ACTION ITEM - An exact restatement is required. Cover only the lines of the records from the first through the line with "SHELF_Y = 0.622", and skip pictures.

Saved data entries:
━━━━━━━━━━━━━━━━━━━━
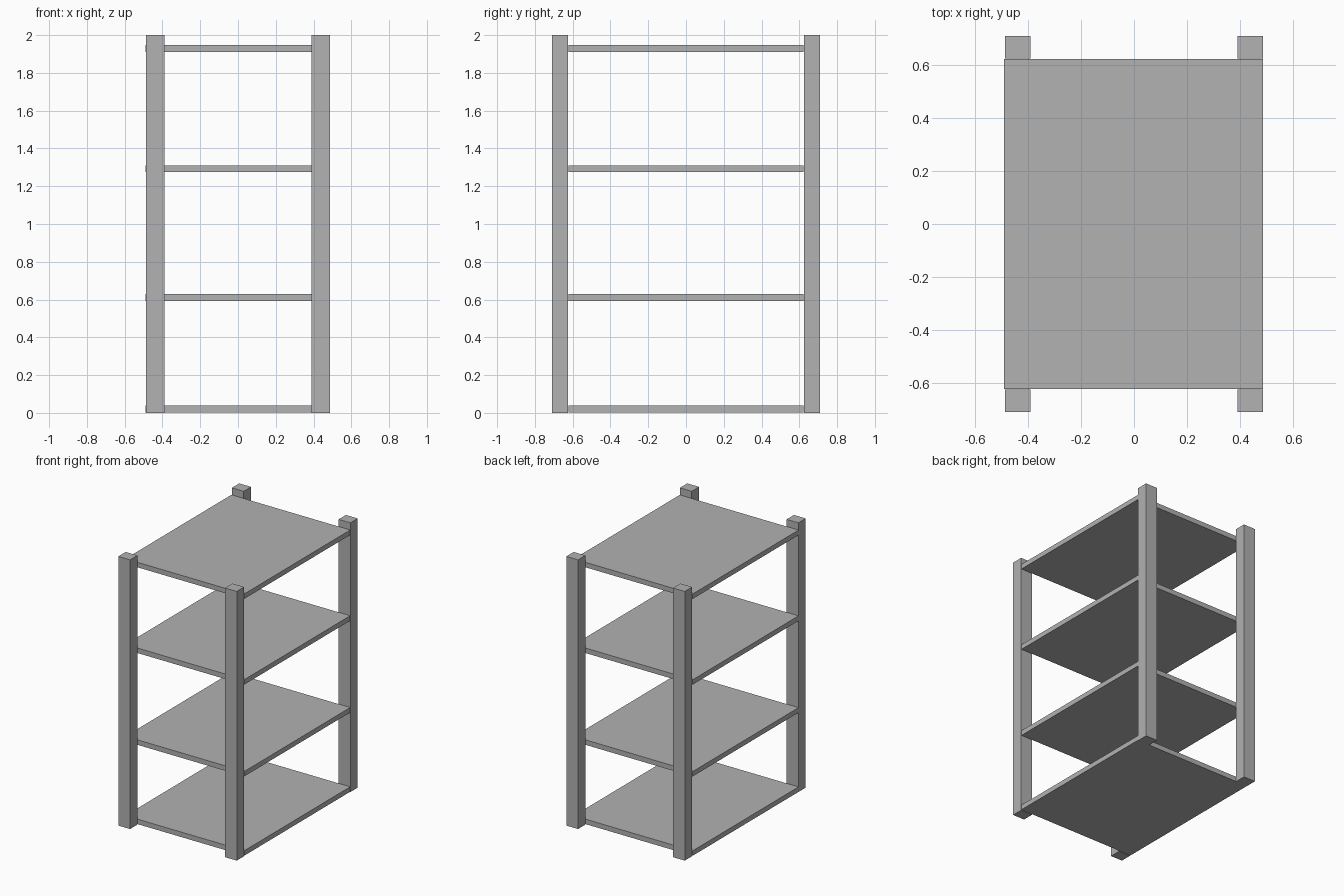
import bpy
import bmesh
from mathutils import Matrix, Vector

cube = bpy.data.objects.get("Cube")
if cube:
    bpy.data.objects.remove(cube, do_unlink=True)

# Single grey finish
grey = bpy.data.materials.new("plain_grey")
grey.use_nodes = True
colour = (0.445, 0.445, 0.445, 1)
grey.diffuse_color = colour
grey.node_tree.nodes["Principled BSDF"].inputs["Base Color"].default_value = colour


def box(name, low, high):
    """Flat-faced box between two opposite corners."""
    low, high = Vector(low), Vector(high)
    size = high - low
    mesh = bpy.data.meshes.new(name)
    bm = bmesh.new()
    bmesh.ops.create_cube(bm, size=1, matrix=Matrix.Diagonal((*size, 1)))
    bm.to_mesh(mesh)
    bm.free()
    mesh.materials.append(grey)
    obj = bpy.data.objects.new(name, mesh)
    obj.location = (low + high) / 2
    bpy.context.collection.objects.link(obj)
    return obj


# Corner posts, standing just outside the shelf ends
INNER_X, OUTER_X = 0.39, 0.487
INNER_Y, OUTER_Y = 0.624, 0.71
HEIGHT = 2.0
for side, sx in (("left", 1), ("right", -1)):
    for end, sy in (("front", -1), ("back", 1)):
        xs = sorted((sx * INNER_X, sx * OUTER_X))
        ys = sorted((sy * INNER_Y, sy * OUTER_Y))
        box(f"{end}_{side}_post", (xs[0], ys[0], 0), (xs[1], ys[1], HEIGHT))

# Four thin shelves
SHELF_THICKNESS = 0.037
SHELF_Y = 0.622
for name, z in (("bottom", 0.003), ("lower", 0.592), ("upper", 1.274), ("top", 1.911)):
    box(f"{name}_shelf", (-0.49, -SHELF_Y, z), (OUTER_X, SHELF_Y, z + SHELF_THICKNESS))
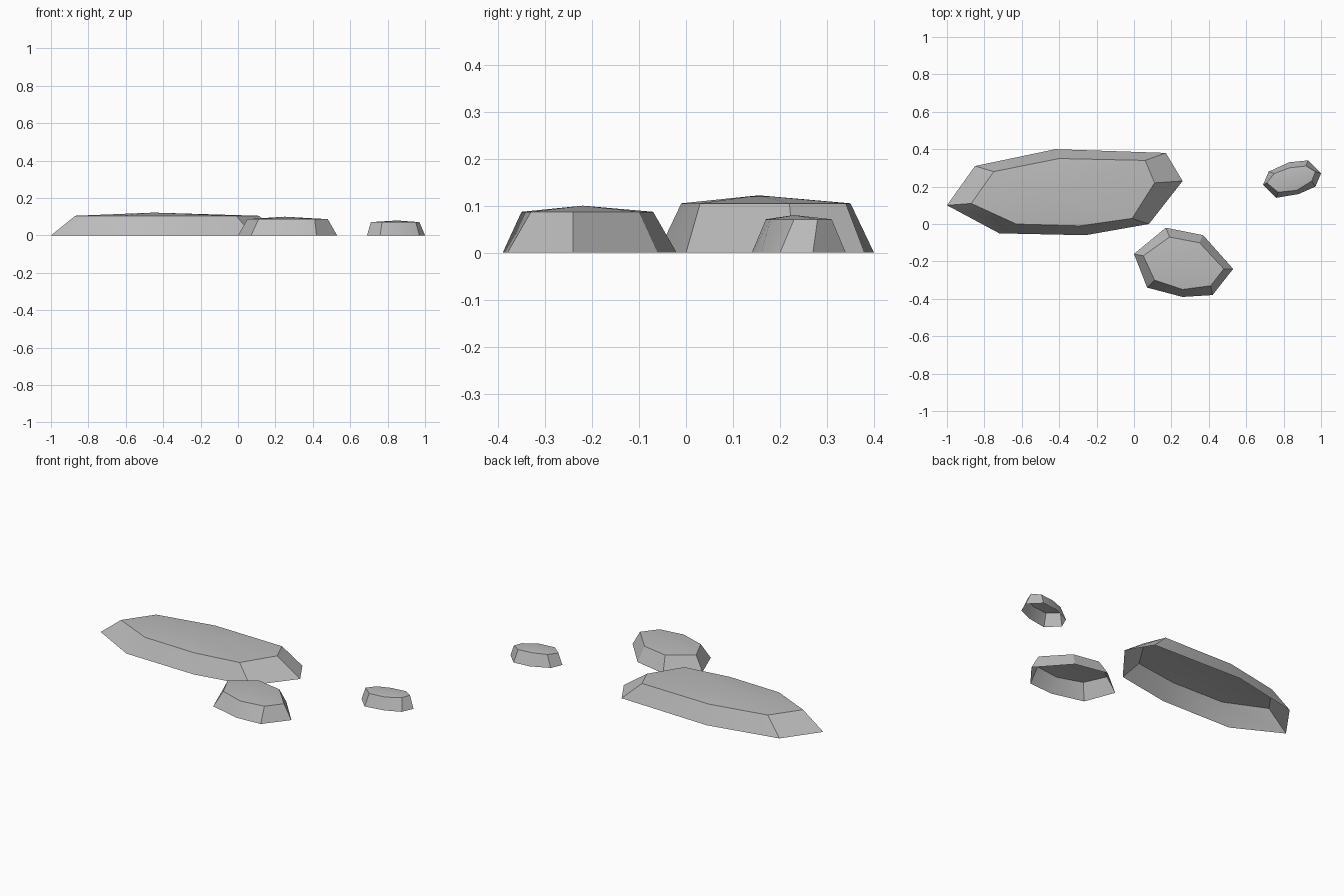
import bpy
import math
from mathutils import Vector

default_cube = bpy.data.objects.get("Cube")
if default_cube:
    bpy.data.objects.remove(default_cube, do_unlink=True)

# One plain stone colour
stone = bpy.data.materials.new("stone grey")
stone.use_nodes = True
stone_colour = (0.5, 0.5, 0.5, 1)
stone.diffuse_color = stone_colour
stone_shader = stone.node_tree.nodes["Principled BSDF"]
stone_shader.inputs["Base Color"].default_value = stone_colour
stone_shader.inputs["Roughness"].default_value = 0.9


def make_rock(name, ground_outline, rim_outline, rim_height, peak):
    """Flat rock: sloping sides, a shallow domed top and an open underside."""
    count = len(ground_outline)
    points = [Vector((x, y, 0)) for x, y in ground_outline]
    points += [Vector((x, y, rim_height)) for x, y in rim_outline]
    points.append(Vector(peak))
    peak_index = len(points) - 1

    faces = []
    for near in range(count):
        far = (near + 1) % count
        # sloping side
        faces.append((near, far, far + count, near + count))
        # wedge of the domed top
        faces.append((near + count, far + count, peak_index))

    mesh = bpy.data.meshes.new(name)
    mesh.from_pydata(points, [], faces)
    mesh.materials.append(stone)
    mesh.update()
    rock = bpy.data.objects.new(name, mesh)
    bpy.context.collection.objects.link(rock)

    # Soft shading over gentle bends, crisp edges at the rim and corners
    bpy.ops.object.select_all(action="DESELECT")
    rock.select_set(True)
    bpy.context.view_layer.objects.active = rock
    bpy.ops.object.shade_smooth_by_angle(angle=math.radians(30))
    return rock


# Outlines run counter-clockwise seen from above
make_rock(
    "large_rock",
    ground_outline=[(-1, .1), (-.72, -.05), (-.26, -.06), (.08, 0),
                    (.26, .23), (.17, .38), (-.42, .4), (-.85, .31)],
    rim_outline=[(-.87, .11), (-.63, 0), (-.29, -.01), (-.01, .03),
                 (.11, .22), (.06, .34), (-.4, .35), (-.75, .28)],
    rim_height=.105,
    peak=(-.45, .155, .122),
)

make_rock(
    "medium_rock",
    ground_outline=[(0, -.16), (.07, -.34), (.26, -.39), (.42, -.38),
                    (.53, -.24), (.37, -.06), (.17, -.02)],
    rim_outline=[(.05, -.17), (.11, -.3), (.26, -.35), (.41, -.33),
                 (.48, -.24), (.35, -.1), (.19, -.07)],
    rim_height=.087,
    peak=(.25, -.22, .1),
)

make_rock(
    "small_rock",
    ground_outline=[(.69, .21), (.76, .14), (.88, .16), (.97, .2),
                    (1, .27), (.93, .34), (.83, .33), (.72, .28)],
    rim_outline=[(.71, .22), (.77, .17), (.87, .18), (.95, .23),
                 (.97, .28), (.92, .31), (.83, .3), (.75, .27)],
    rim_height=.071,
    peak=(.85, .23, .08),
)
━━━━━━━━━━━━━━━━━━━━
RESULT FOR THIS TASK -
import bpy
import bmesh
from mathutils import Matrix, Vector

cube = bpy.data.objects.get("Cube")
if cube:
    bpy.data.objects.remove(cube, do_unlink=True)

# Single grey finish
grey = bpy.data.materials.new("plain_grey")
grey.use_nodes = True
colour = (0.445, 0.445, 0.445, 1)
grey.diffuse_color = colour
grey.node_tree.nodes["Principled BSDF"].inputs["Base Color"].default_value = colour


def box(name, low, high):
    """Flat-faced box between two opposite corners."""
    low, high = Vector(low), Vector(high)
    size = high - low
    mesh = bpy.data.meshes.new(name)
    bm = bmesh.new()
    bmesh.ops.create_cube(bm, size=1, matrix=Matrix.Diagonal((*size, 1)))
    bm.to_mesh(mesh)
    bm.free()
    mesh.materials.append(grey)
    obj = bpy.data.objects.new(name, mesh)
    obj.location = (low + high) / 2
    bpy.context.collection.objects.link(obj)
    return obj


# Corner posts, standing just outside the shelf ends
INNER_X, OUTER_X = 0.39, 0.487
INNER_Y, OUTER_Y = 0.624, 0.71
HEIGHT = 2.0
for side, sx in (("left", 1), ("right", -1)):
    for end, sy in (("front", -1), ("back", 1)):
        xs = sorted((sx * INNER_X, sx * OUTER_X))
        ys = sorted((sy * INNER_Y, sy * OUTER_Y))
        box(f"{end}_{side}_post", (xs[0], ys[0], 0), (xs[1], ys[1], HEIGHT))

# Four thin shelves
SHELF_THICKNESS = 0.037
SHELF_Y = 0.622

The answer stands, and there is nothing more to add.